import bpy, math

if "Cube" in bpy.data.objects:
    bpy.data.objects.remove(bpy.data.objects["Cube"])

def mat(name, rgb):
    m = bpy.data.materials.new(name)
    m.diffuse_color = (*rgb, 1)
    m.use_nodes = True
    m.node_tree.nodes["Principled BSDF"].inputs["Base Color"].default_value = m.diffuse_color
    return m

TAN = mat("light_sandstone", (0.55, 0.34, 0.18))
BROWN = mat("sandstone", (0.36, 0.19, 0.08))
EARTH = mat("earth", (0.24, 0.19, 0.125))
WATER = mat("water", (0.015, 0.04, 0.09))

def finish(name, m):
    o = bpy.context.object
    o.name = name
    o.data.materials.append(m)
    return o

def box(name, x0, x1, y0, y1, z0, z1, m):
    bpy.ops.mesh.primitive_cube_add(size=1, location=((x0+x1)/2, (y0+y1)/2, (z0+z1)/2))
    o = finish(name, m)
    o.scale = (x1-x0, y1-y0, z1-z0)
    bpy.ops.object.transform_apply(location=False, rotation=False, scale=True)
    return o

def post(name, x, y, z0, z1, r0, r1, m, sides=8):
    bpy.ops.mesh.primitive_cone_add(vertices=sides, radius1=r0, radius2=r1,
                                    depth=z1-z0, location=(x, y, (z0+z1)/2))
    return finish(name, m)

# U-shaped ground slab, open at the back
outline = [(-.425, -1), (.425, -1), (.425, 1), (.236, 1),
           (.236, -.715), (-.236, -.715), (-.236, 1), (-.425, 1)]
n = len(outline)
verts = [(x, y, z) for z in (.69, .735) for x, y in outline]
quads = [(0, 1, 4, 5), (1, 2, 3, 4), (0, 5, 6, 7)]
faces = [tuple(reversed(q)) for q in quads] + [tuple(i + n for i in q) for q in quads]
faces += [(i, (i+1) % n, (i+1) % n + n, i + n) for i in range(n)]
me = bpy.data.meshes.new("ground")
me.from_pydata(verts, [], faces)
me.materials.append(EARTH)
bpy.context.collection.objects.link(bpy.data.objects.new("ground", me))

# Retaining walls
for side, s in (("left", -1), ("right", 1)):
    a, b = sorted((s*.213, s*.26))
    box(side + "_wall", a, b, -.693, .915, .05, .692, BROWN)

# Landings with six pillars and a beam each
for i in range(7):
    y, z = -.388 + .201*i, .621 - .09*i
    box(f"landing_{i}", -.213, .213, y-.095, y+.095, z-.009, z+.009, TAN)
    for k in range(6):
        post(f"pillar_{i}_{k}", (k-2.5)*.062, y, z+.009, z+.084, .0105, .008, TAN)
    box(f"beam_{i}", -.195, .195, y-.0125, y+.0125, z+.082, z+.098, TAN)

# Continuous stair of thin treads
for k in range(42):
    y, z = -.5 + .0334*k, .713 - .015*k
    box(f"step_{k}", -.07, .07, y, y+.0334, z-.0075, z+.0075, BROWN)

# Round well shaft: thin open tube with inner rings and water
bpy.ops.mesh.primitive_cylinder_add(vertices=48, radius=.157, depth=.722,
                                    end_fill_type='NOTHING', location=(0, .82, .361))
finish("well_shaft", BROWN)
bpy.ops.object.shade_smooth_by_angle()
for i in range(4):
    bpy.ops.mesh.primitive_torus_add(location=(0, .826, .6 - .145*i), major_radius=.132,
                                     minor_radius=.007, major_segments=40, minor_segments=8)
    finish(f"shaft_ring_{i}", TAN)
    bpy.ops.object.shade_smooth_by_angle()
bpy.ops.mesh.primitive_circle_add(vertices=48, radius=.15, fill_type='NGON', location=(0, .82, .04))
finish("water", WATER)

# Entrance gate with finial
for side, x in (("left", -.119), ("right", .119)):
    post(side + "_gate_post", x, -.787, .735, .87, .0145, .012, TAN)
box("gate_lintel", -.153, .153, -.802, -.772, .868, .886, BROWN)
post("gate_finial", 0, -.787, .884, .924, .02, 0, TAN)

◇ ◇ ◇

* Activity: Write the listing out again, matching every line exactly.

* Task solution:
import bpy, math

if "Cube" in bpy.data.objects:
    bpy.data.objects.remove(bpy.data.objects["Cube"])

def mat(name, rgb):
    m = bpy.data.materials.new(name)
    m.diffuse_color = (*rgb, 1)
    m.use_nodes = True
    m.node_tree.nodes["Principled BSDF"].inputs["Base Color"].default_value = m.diffuse_color
    return m

TAN = mat("light_sandstone", (0.55, 0.34, 0.18))
BROWN = mat("sandstone", (0.36, 0.19, 0.08))
EARTH = mat("earth", (0.24, 0.19, 0.125))
WATER = mat("water", (0.015, 0.04, 0.09))

def finish(name, m):
    o = bpy.context.object
    o.name = name
    o.data.materials.append(m)
    return o

def box(name, x0, x1, y0, y1, z0, z1, m):
    bpy.ops.mesh.primitive_cube_add(size=1, location=((x0+x1)/2, (y0+y1)/2, (z0+z1)/2))
    o = finish(name, m)
    o.scale = (x1-x0, y1-y0, z1-z0)
    bpy.ops.object.transform_apply(location=False, rotation=False, scale=True)
    return o

def post(name, x, y, z0, z1, r0, r1, m, sides=8):
    bpy.ops.mesh.primitive_cone_add(vertices=sides, radius1=r0, radius2=r1,
                                    depth=z1-z0, location=(x, y, (z0+z1)/2))
    return finish(name, m)

# U-shaped ground slab, open at the back
outline = [(-.425, -1), (.425, -1), (.425, 1), (.236, 1),
           (.236, -.715), (-.236, -.715), (-.236, 1), (-.425, 1)]
n = len(outline)
verts = [(x, y, z) for z in (.69, .735) for x, y in outline]
quads = [(0, 1, 4, 5), (1, 2, 3, 4), (0, 5, 6, 7)]
faces = [tuple(reversed(q)) for q in quads] + [tuple(i + n for i in q) for q in quads]
faces += [(i, (i+1) % n, (i+1) % n + n, i + n) for i in range(n)]
me = bpy.data.meshes.new("ground")
me.from_pydata(verts, [], faces)
me.materials.append(EARTH)
bpy.context.collection.objects.link(bpy.data.objects.new("ground", me))

# Retaining walls
for side, s in (("left", -1), ("right", 1)):
    a, b = sorted((s*.213, s*.26))
    box(side + "_wall", a, b, -.693, .915, .05, .692, BROWN)

# Landings with six pillars and a beam each
for i in range(7):
    y, z = -.388 + .201*i, .621 - .09*i
    box(f"landing_{i}", -.213, .213, y-.095, y+.095, z-.009, z+.009, TAN)
    for k in range(6):
        post(f"pillar_{i}_{k}", (k-2.5)*.062, y, z+.009, z+.084, .0105, .008, TAN)
    box(f"beam_{i}", -.195, .195, y-.0125, y+.0125, z+.082, z+.098, TAN)

# Continuous stair of thin treads
for k in range(42):
    y, z = -.5 + .0334*k, .713 - .015*k
    box(f"step_{k}", -.07, .07, y, y+.0334, z-.0075, z+.0075, BROWN)

# Round well shaft: thin open tube with inner rings and water
bpy.ops.mesh.primitive_cylinder_add(vertices=48, radius=.157, depth=.722,
                                    end_fill_type='NOTHING', location=(0, .82, .361))
finish("well_shaft", BROWN)
bpy.ops.object.shade_smooth_by_angle()
for i in range(4):
    bpy.ops.mesh.primitive_torus_add(location=(0, .826, .6 - .145*i), major_radius=.132,
                                     minor_radius=.007, major_segments=40, minor_segments=8)
    finish(f"shaft_ring_{i}", TAN)
    bpy.ops.object.shade_smooth_by_angle()
bpy.ops.mesh.primitive_circle_add(vertices=48, radius=.15, fill_type='NGON', location=(0, .82, .04))
finish("water", WATER)

# Entrance gate with finial
for side, x in (("left", -.119), ("right", .119)):
    post(side + "_gate_post", x, -.787, .735, .87, .0145, .012, TAN)
box("gate_lintel", -.153, .153, -.802, -.772, .868, .886, BROWN)
post("gate_finial", 0, -.787, .884, .924, .02, 0, TAN)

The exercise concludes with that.